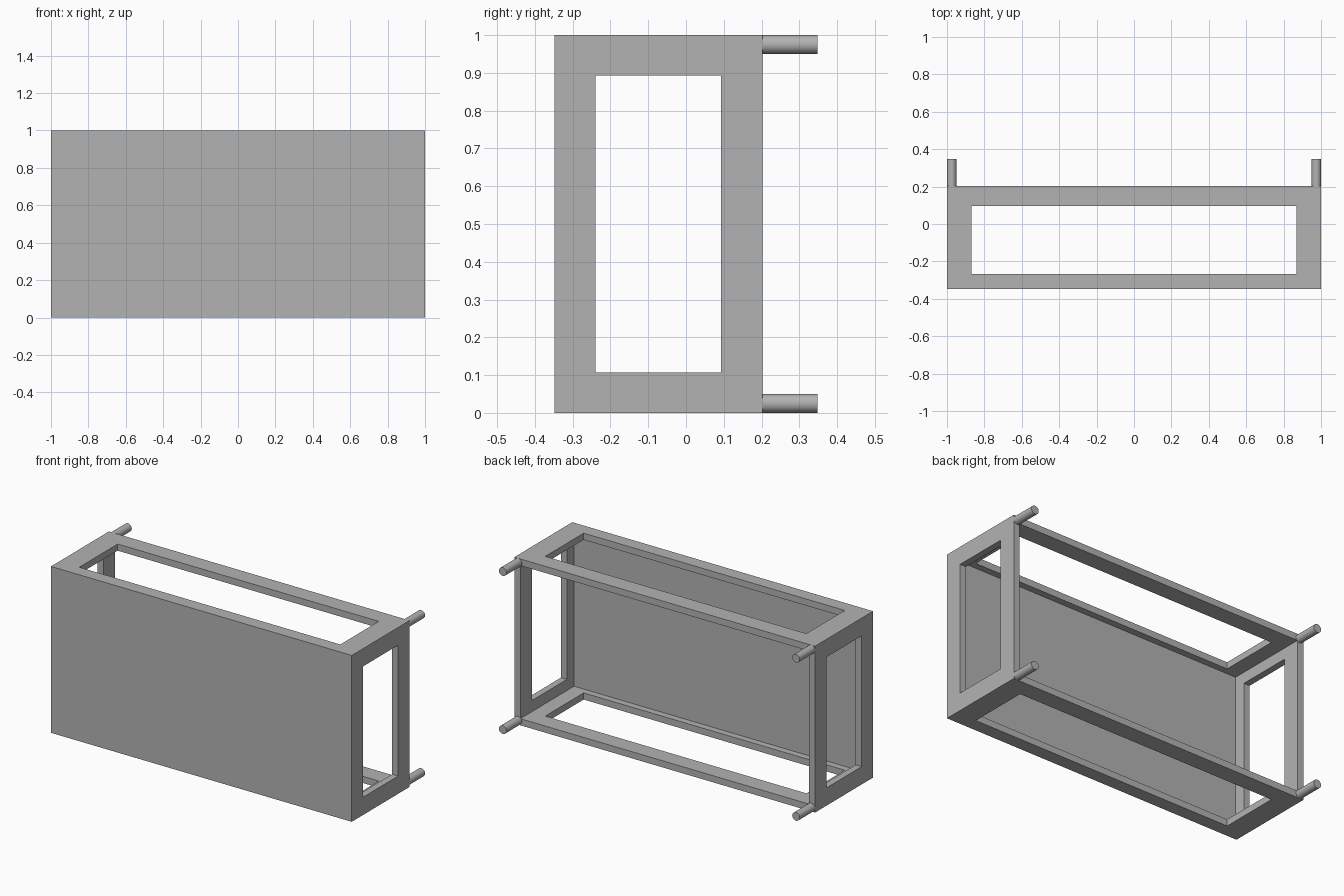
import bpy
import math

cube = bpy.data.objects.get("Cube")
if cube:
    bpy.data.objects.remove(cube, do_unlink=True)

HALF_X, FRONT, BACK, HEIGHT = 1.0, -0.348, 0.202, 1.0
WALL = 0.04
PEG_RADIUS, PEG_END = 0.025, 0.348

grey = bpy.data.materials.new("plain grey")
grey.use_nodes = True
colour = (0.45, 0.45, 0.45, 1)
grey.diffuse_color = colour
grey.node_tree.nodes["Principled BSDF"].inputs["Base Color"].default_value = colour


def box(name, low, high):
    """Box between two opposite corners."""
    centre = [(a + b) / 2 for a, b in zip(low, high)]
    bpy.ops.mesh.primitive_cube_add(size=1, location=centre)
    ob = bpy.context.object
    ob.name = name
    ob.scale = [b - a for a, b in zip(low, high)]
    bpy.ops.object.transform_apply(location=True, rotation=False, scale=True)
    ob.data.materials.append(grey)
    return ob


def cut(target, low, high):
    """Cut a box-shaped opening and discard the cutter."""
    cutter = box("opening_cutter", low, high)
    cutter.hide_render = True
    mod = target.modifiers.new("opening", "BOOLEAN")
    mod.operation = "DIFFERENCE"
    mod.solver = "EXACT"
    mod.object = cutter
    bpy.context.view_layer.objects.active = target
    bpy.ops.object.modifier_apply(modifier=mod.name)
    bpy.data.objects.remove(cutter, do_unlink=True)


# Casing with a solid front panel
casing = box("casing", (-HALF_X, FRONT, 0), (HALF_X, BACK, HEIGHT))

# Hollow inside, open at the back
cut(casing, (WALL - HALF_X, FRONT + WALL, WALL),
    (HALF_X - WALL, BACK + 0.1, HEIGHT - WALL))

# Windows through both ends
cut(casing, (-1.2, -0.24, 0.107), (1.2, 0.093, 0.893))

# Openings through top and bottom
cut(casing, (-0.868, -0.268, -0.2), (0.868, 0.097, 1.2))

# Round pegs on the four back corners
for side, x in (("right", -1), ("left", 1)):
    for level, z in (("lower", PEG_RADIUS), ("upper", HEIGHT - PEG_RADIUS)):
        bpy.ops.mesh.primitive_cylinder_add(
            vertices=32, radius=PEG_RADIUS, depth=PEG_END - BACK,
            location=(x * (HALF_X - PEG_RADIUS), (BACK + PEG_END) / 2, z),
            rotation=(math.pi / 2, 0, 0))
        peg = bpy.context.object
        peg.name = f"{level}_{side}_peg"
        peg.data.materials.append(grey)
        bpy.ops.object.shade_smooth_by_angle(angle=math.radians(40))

━━━━━━━━━━

_Work instructions_
Look through the data above. Each line containing the word "WALL" needs to be copied.

_Result of this task_
WALL = 0.04
cut(casing, (WALL - HALF_X, FRONT + WALL, WALL),
    (HALF_X - WALL, BACK + 0.1, HEIGHT - WALL))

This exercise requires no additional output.